Geoff Pullum observes, in passing, that “the notion of small textbooks has just vanished in modern America (800 pages is commonplace, 400 is positively wimpy, and under 200 is close to unknown).” Why? I figure it’s for the same reason textbooks are so expensive: there’s a third-party buyer problem. Professors do the choosing, while students do the buying. Thus, professors have little incentive to choose inexpensive textbooks.

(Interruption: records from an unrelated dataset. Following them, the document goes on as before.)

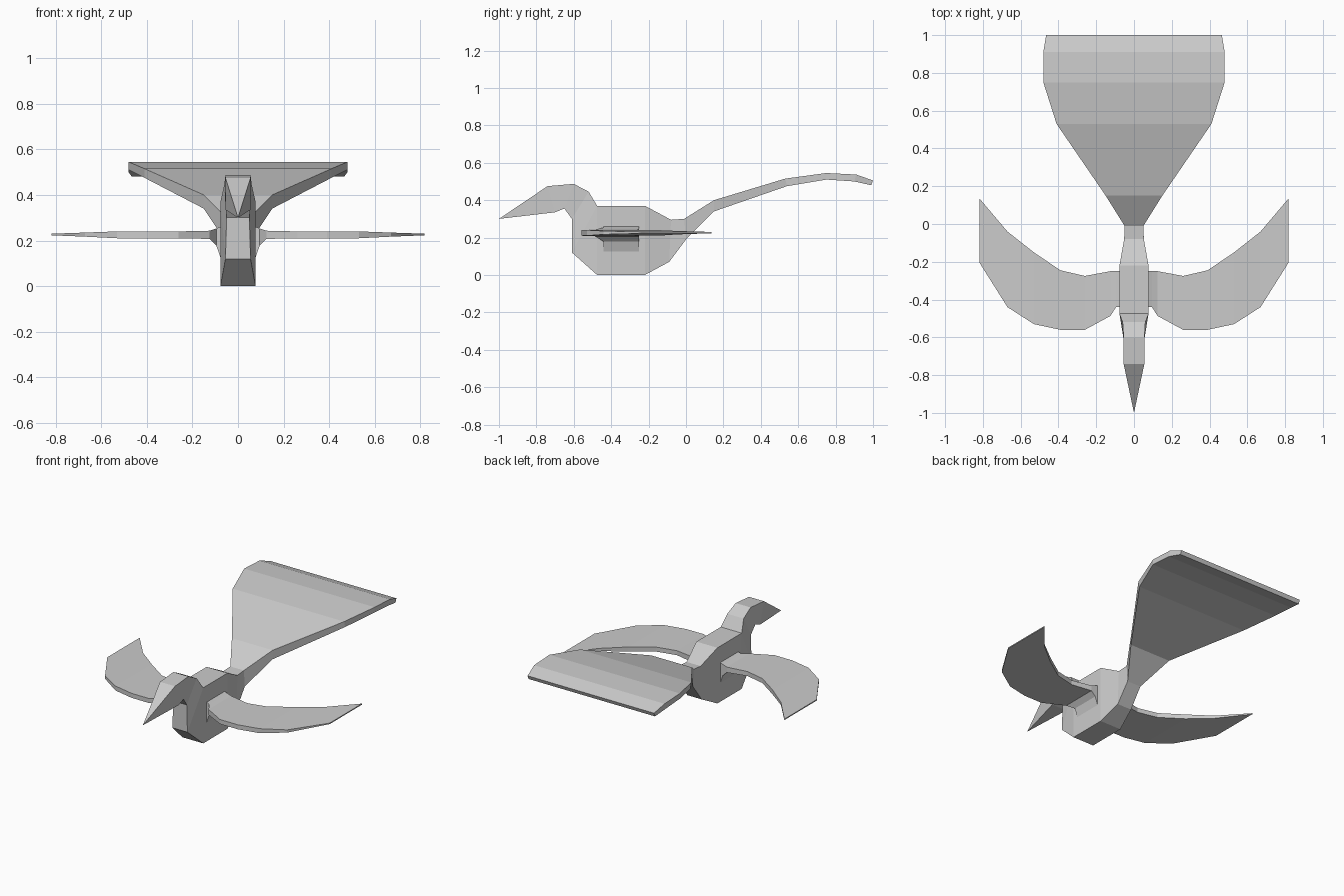
import bpy, bmesh

grey = bpy.data.materials.new("plain_grey")
grey.diffuse_color = (0.6, 0.6, 0.6, 1)


def loft(name, rings):
    """Skin a list of four-cornered rings, cap the ends and weld collapsed corners."""
    bm = bmesh.new()
    loops = [[bm.verts.new(p) for p in ring] for ring in rings]
    for a, b in zip(loops, loops[1:]):
        for i in range(4):
            j = (i + 1) % 4
            bm.faces.new((a[i], a[j], b[j], b[i]))
    bm.faces.new(loops[0][::-1])
    bm.faces.new(loops[-1])
    bmesh.ops.remove_doubles(bm, verts=bm.verts, dist=0.0005)
    bmesh.ops.dissolve_degenerate(bm, edges=bm.edges, dist=0.0005)
    bmesh.ops.recalc_face_normals(bm, faces=bm.faces)
    mesh = bpy.data.meshes.new(name)
    bm.to_mesh(mesh)
    bm.free()
    mesh.materials.append(grey)
    obj = bpy.data.objects.new(name, mesh)
    bpy.context.collection.objects.link(obj)
    return obj


def spine_ring(top_y, top_z, top_w, low_y, low_z, low_w):
    return [(-top_w, top_y, top_z), (top_w, top_y, top_z),
            (low_w, low_y, low_z), (-low_w, low_y, low_z)]


# Head with beak, body and fan tail as one lofted strip
# Each section: upper y, z, half width, then lower y, z, half width
head_and_body = [
    (-1.00, 0.30, 0.0, -1.00, 0.30, 0.0),
    (-0.74, 0.475, 0.055, -0.70, 0.335, 0.055),
    (-0.60, 0.487, 0.055, -0.65, 0.355, 0.055),
    (-0.52, 0.445, 0.06, -0.61, 0.30, 0.05),
    (-0.475, 0.37, 0.077, -0.61, 0.12, 0.055),
    (-0.475, 0.37, 0.077, -0.475, 0.0, 0.077),
    (-0.22, 0.37, 0.077, -0.22, 0.0, 0.077),
    (-0.08, 0.295, 0.052, -0.09, 0.07, 0.052),
]
tail = [
    (-0.01, 0.30, 0.05, 0.00, 0.19, 0.05),
    (0.15, 0.40, 0.15, 0.15, 0.34, 0.15),
    (0.53, 0.515, 0.41, 0.54, 0.475, 0.41),
    (0.75, 0.545, 0.48, 0.75, 0.51, 0.48),
    (0.91, 0.537, 0.48, 0.90, 0.50, 0.48),
    (1.00, 0.505, 0.465, 0.99, 0.48, 0.465),
]
loft("body_and_tail", [spine_ring(*s) for s in head_and_body + tail])

# Wings: x, front y, back y, low z, high z
wing = [
    (0.05, -0.44, -0.25, 0.125, 0.26),
    (0.077, -0.44, -0.25, 0.125, 0.26),
    (0.095, -0.44, -0.25, 0.178, 0.253),
    (0.125, -0.487, -0.25, 0.207, 0.243),
    (0.26, -0.56, -0.275, 0.21, 0.24),
    (0.39, -0.56, -0.245, 0.21, 0.24),
    (0.53, -0.53, -0.15, 0.21, 0.24),
    (0.67, -0.44, -0.04, 0.217, 0.235),
    (0.818, -0.205, 0.135, 0.223, 0.23),
]
for name, side in (("right_wing", 1), ("left_wing", -1)):
    loft(name, [[(side * x, f, hi), (side * x, b, hi),
                 (side * x, b, lo), (side * x, f, lo)]
                for x, f, b, lo, hi in wing])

But why the displacement of small, narrow-focus texts by massive, encyclopedic ones? A textbook that covers all the topics a professor intends to cover provides one-stop shopping, so the professor doesn’t have to order multiple texts. But not all professors of a given subject want to cover the same topics. For instance, I teach intermediate microeconomics. I like to cover the theory of risk and uncertainty, theories of (alleged) market failure, and game theory. But another professor might consider those topics less important, and spend more time on (say) labor markets, a topic I skimp on. A smaller textbook covering fewer topics would likely appeal to just one of us, while a comprehensive text will get business from both. As a side effect, all students end up buying a microeconomics text with numerous chapters that go unused.

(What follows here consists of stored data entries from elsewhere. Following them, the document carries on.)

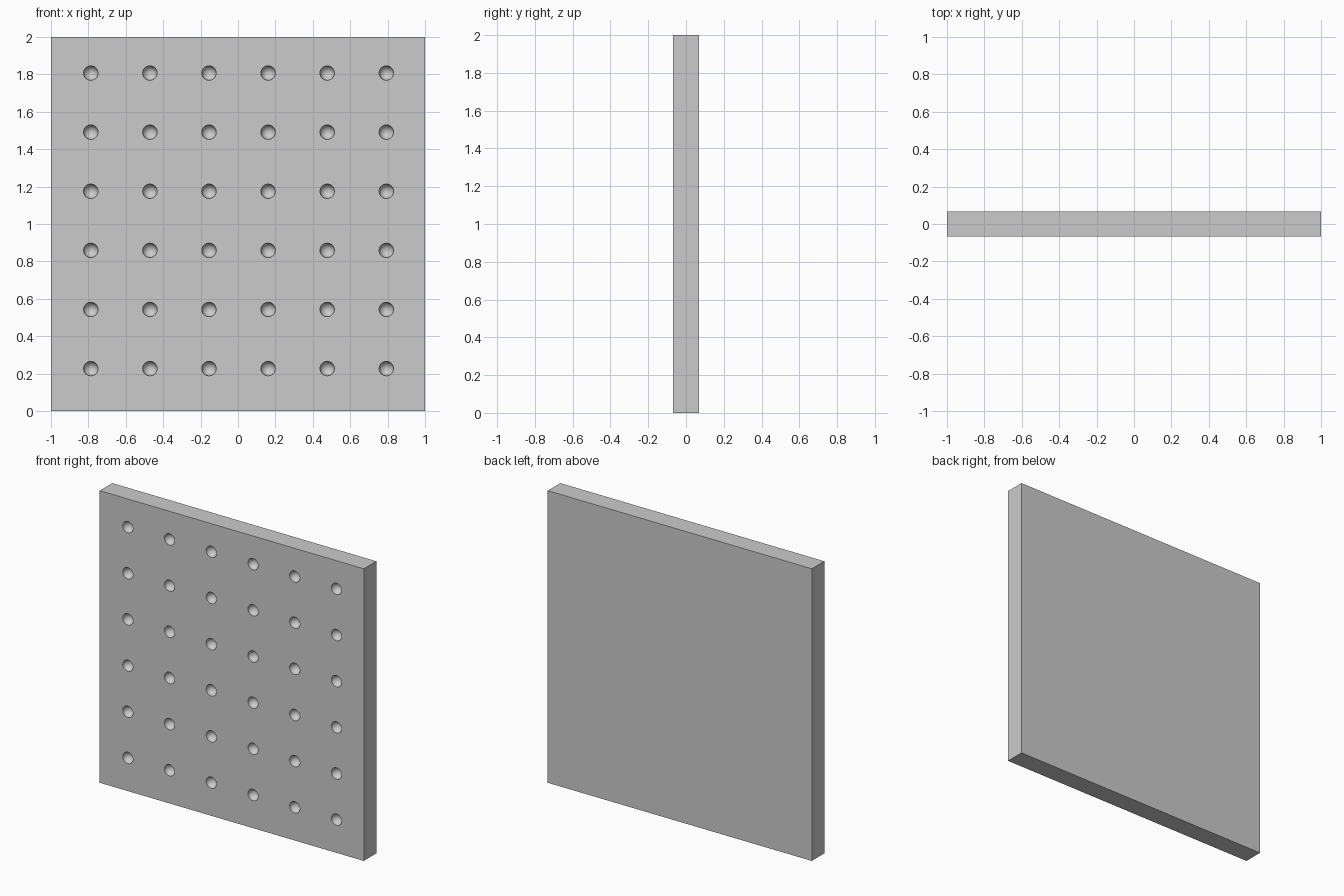
import bpy
import bmesh
from mathutils import Matrix
from math import radians

if "Cube" in bpy.data.objects:
    bpy.data.objects.remove(bpy.data.objects["Cube"])

SIZE, THICK = 2.0, 0.135
ROWS, STEP, RADIUS = 6, 0.316, 0.039
CENTRE_X, CENTRE_Z = 0.003, 1.017


def make_object(name, bm):
    mesh = bpy.data.meshes.new(name)
    bm.to_mesh(mesh)
    bm.free()
    obj = bpy.data.objects.new(name, mesh)
    bpy.context.collection.objects.link(obj)
    return obj


# Upright square slab
bm = bmesh.new()
bmesh.ops.create_cube(bm, size=1, matrix=Matrix.Translation((0, 0, SIZE / 2))
                      @ Matrix.Diagonal((SIZE, THICK, SIZE, 1)))
panel = make_object("panel", bm)

# Grid of balls that scoop the round dimples out of the front face
bm = bmesh.new()
turn = Matrix.Rotation(radians(90), 4, 'X')
for i in range(ROWS):
    for j in range(ROWS):
        x = CENTRE_X + (i - (ROWS - 1) / 2) * STEP
        z = CENTRE_Z + (j - (ROWS - 1) / 2) * STEP
        bmesh.ops.create_uvsphere(
            bm, u_segments=32, v_segments=17, radius=RADIUS,
            matrix=Matrix.Translation((x, -THICK / 2, z)) @ turn)
cutter = make_object("dimple_cutter", bm)

cut = panel.modifiers.new("dimples", 'BOOLEAN')
cut.operation = 'DIFFERENCE'
cut.solver = 'EXACT'
cut.object = cutter

# Bake the dimples, drop the cutter and smooth the hollows
bpy.context.view_layer.objects.active = panel
panel.select_set(True)
bpy.ops.object.modifier_apply(modifier=cut.name)
bpy.data.objects.remove(cutter)
bpy.ops.object.shade_smooth_by_angle(angle=radians(30))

Here’s the economic puzzle: Why has this phenomenon only appeared in recent decades? Professors have always chosen the texts that students have to buy. So why haven’t textbooks always been huge and expensive? What’s changed?